It can be seen from the preceding description that in use, a user will replace the standard beverage pitcher/container with freezer pitcher 10, which is placed in a freezer before use. In use, freezer pitcher 10 will hold a refreshing beverage and keep it cooler for longer periods of time. When the user wishes to change freezable liquid 22, the user pulls out the rubber plug from access opening 30, drains the fluid and replaces it with either another colored fluid and/or one with floating decorative icons, such as happy faces or any other conceivable forms. In the event ice builds up on exterior wall 18 of container 12, the user will reach into the bottom of annular base member 28 and remove small ice scraper 38 which is connected to retractable cord 36 attached to spring-loaded retrieval spool 34. When finished the cord 36 will automatically retract and the small ice scraper 38 will be locked back into its storage position in ice scraper catch 40.
It is noted that the embodiment of the freezer pitcher described herein in detail for exemplary purposes is of course subject to many different variations in structure, design, application and methodology.
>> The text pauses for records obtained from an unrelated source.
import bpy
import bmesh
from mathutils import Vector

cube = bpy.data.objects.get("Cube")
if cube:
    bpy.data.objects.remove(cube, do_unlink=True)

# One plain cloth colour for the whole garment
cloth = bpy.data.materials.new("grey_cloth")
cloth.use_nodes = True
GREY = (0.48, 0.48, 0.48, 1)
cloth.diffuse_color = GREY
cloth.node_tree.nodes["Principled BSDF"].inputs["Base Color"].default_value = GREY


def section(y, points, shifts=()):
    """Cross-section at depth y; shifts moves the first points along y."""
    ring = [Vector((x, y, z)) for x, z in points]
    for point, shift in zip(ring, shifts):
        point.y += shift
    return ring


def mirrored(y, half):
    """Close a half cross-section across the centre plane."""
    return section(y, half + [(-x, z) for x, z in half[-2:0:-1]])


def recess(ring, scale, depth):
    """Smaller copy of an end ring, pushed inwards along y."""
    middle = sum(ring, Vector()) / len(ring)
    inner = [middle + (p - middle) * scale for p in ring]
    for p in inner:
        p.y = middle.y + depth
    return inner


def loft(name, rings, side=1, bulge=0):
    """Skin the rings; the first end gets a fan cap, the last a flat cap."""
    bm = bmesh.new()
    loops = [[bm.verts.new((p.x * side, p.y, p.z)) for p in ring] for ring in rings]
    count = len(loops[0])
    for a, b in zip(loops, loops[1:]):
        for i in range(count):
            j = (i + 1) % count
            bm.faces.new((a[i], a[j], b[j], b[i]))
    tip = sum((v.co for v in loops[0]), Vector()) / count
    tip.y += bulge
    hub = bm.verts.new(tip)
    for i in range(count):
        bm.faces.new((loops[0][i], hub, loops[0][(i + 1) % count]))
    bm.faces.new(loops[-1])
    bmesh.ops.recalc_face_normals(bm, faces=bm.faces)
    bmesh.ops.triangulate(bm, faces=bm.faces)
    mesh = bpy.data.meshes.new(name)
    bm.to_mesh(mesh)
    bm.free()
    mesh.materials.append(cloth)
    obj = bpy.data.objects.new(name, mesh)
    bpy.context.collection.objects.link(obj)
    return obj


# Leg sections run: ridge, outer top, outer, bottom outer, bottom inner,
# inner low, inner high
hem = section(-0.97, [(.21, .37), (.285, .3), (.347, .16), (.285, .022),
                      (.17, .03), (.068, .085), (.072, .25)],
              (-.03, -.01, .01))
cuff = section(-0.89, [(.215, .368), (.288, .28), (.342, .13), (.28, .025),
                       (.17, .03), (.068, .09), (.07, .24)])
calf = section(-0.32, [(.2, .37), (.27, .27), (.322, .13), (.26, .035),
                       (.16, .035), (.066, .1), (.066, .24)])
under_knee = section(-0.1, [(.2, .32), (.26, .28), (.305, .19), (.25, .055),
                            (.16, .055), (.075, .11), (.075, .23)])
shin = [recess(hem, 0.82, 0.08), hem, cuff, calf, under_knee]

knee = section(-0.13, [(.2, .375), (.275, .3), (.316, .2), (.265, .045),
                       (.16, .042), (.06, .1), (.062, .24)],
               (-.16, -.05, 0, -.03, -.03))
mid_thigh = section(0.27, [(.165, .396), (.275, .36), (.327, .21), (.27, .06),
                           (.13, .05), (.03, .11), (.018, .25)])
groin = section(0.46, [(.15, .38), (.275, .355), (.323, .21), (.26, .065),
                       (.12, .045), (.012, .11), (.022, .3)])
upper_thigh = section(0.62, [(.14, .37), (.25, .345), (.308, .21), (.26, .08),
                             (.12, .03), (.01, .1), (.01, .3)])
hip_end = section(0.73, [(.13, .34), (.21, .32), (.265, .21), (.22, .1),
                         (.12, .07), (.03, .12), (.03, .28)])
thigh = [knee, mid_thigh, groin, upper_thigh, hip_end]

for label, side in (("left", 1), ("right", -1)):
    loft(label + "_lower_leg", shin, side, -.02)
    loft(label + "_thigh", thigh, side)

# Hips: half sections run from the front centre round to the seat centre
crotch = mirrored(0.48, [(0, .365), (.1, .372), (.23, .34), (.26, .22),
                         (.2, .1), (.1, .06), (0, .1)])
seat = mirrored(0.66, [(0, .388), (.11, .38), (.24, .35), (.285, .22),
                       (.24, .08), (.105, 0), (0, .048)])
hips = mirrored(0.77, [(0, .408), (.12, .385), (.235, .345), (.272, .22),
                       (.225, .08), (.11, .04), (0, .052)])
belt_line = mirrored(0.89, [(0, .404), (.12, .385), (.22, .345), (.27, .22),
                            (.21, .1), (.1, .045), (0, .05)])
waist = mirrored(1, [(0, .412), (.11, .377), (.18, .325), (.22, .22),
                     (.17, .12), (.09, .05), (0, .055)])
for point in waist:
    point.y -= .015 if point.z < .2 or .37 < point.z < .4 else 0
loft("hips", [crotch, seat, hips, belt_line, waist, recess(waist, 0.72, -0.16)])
Because many varying and different embodiments may be made within the scope of the inventive concept(s) herein taught, and because many modifications may be made in the embodiment herein detailed in accordance with the descriptive requirements of the law, it is to be understood that the details herein are to be interpreted as illustrative and not in a limiting sense.
|Cited Patent||Filing date||Publication date||Applicant||Title|
|US3715895 *||Jul 8, 1970||Feb 13, 1973||Glacier Ware Inc||Drinking cup for freezing a beverage to a slush-like condition|
|US4357809 *||Oct 31, 1980||Nov 9, 1982||That Distributing Company, Inc.||Cooling arrangement including a gel|
|US4570454 *||Nov 29, 1984||Feb 18, 1986||Campbell Loyal E||Drinking mug|
|US5001907 *||Feb 8, 1990||Mar 26, 1991||Lacroix Michael J||Beverage container with refrigerant gel|
|US5189892 *||Feb 7, 1992||Mar 2, 1993||Roberts Steven K||Container that cools liquids|
|US5207076 *||Apr 30, 1992||May 4, 1993||Gerald Sciarrillo||Pitcher cooler|
|US5406808 *||Jan 7, 1994||Apr 18, 1995||Babb; Alvin A.||Two-liter bottle cooler/insulator|
|US5573141 *||Sep 11, 1995||Nov 12, 1996||Chen; Wen-Yen||Double walled cooling mug|
|US5653124 *||Aug 12, 1996||Aug 5, 1997||Weber; Martin||Refrigerated insulated beverage container system|
|Citing Patent||Filing date||Publication date||Applicant||Title|
|US7484383||Mar 20, 2006||Feb 3, 2009||James Turner||Cooling pitcher|
|US8800806||Jul 2, 2010||Aug 12, 2014||Construction Yves Lachance Inc.||Refrigerating assembly|
|US20050132585 *||Dec 18, 2003||Jun 23, 2005||Michael Weber||Flexible mirror attachment for electric shaver|
|USD763615 *||Apr 16, 2015||Aug 16, 2016||Ying-Chieh Liao||Container|
|U.S. Classification||62/457.3, 62/272|
|International Classification||A47G19/12, F25D3/08|
|Cooperative Classification||F25D2303/0831, A47G19/127, F25D2331/81, F25D3/08|
|European Classification||A47G19/12Q, F25D3/08|
|May 14, 2003||REMI||Maintenance fee reminder mailed|
|Oct 27, 2003||LAPS||Lapse for failure to pay maintenance fees|
|Dec 23, 2003||FP||Expired due to failure to pay maintenance fee|
Effective date: 20031026